§ PROBLEM REQUIREMENTS: Reproduce the records below exactly, but only between the lines holding "obj = bpy.data.objects.new(name, mesh)" and "bpy.ops.object.shade_smooth_by_angle(angle=radians(60))", inclusive.

§ PROVIDED INFORMATION:
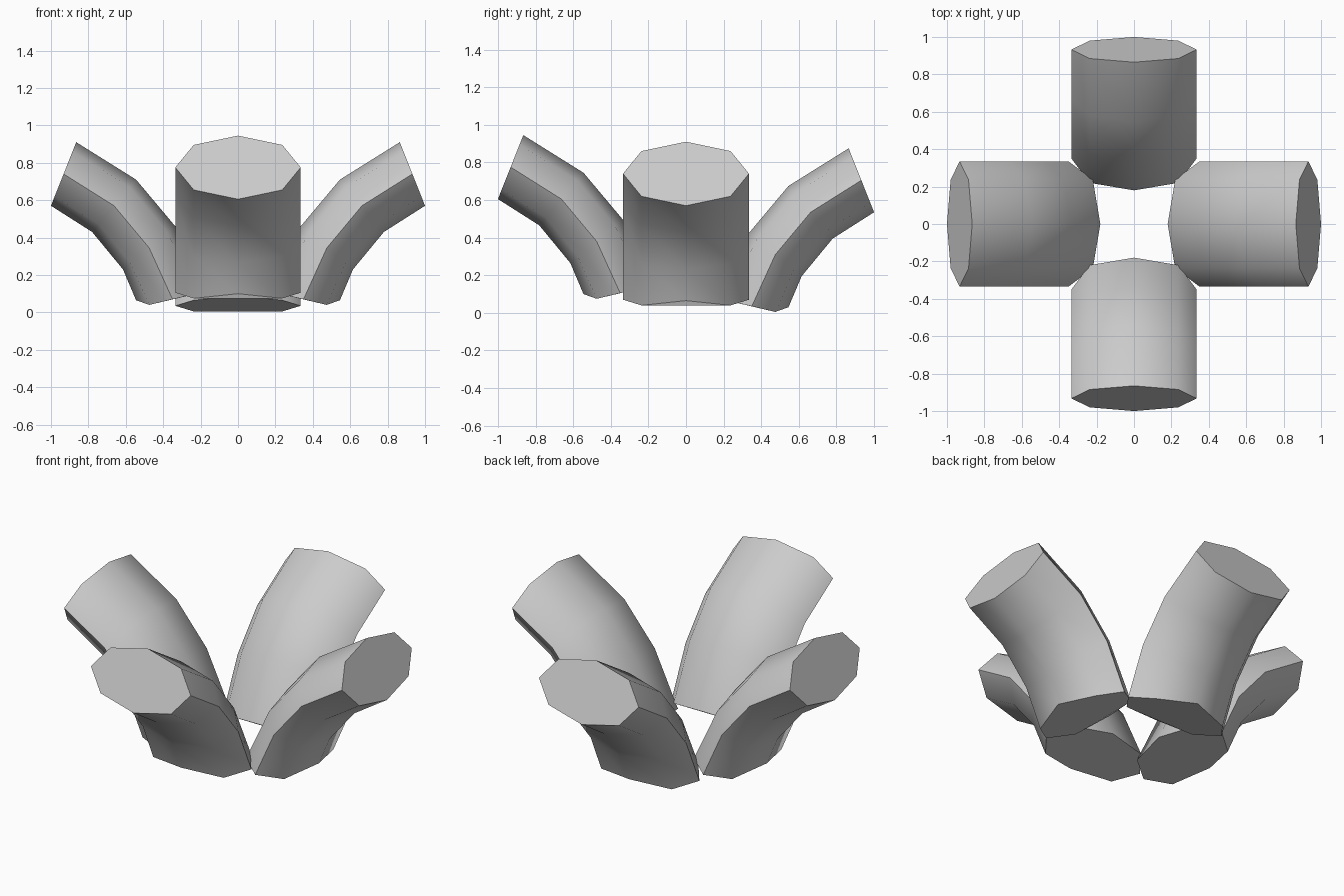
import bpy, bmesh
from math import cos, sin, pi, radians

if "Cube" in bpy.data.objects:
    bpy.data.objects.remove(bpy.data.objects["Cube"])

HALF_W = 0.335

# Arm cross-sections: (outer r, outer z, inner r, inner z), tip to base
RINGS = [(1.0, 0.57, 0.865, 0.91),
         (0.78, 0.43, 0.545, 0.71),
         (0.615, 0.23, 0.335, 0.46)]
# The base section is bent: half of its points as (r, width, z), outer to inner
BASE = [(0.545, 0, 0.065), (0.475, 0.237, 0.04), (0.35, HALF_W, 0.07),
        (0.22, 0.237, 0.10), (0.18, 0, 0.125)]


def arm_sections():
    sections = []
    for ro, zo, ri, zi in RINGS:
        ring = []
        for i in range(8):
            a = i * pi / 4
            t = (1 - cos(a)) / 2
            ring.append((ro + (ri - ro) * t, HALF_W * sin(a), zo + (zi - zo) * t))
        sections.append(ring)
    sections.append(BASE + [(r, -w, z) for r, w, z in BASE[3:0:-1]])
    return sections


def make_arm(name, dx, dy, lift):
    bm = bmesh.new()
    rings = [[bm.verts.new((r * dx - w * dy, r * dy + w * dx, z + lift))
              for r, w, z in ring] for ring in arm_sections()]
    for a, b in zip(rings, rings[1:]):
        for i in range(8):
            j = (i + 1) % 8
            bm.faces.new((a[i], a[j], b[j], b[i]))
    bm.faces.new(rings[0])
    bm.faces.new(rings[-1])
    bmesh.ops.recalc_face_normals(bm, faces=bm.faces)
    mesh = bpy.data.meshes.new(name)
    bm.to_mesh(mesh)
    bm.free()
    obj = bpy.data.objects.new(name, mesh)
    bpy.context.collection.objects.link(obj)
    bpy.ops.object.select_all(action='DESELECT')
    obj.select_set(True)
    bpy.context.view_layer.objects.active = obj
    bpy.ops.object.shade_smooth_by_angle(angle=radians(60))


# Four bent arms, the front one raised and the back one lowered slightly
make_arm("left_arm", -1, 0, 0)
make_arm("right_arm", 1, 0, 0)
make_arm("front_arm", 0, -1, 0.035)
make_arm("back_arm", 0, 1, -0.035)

§ ANSWER:
    obj = bpy.data.objects.new(name, mesh)
    bpy.context.collection.objects.link(obj)
    bpy.ops.object.select_all(action='DESELECT')
    obj.select_set(True)
    bpy.context.view_layer.objects.active = obj
    bpy.ops.object.shade_smooth_by_angle(angle=radians(60))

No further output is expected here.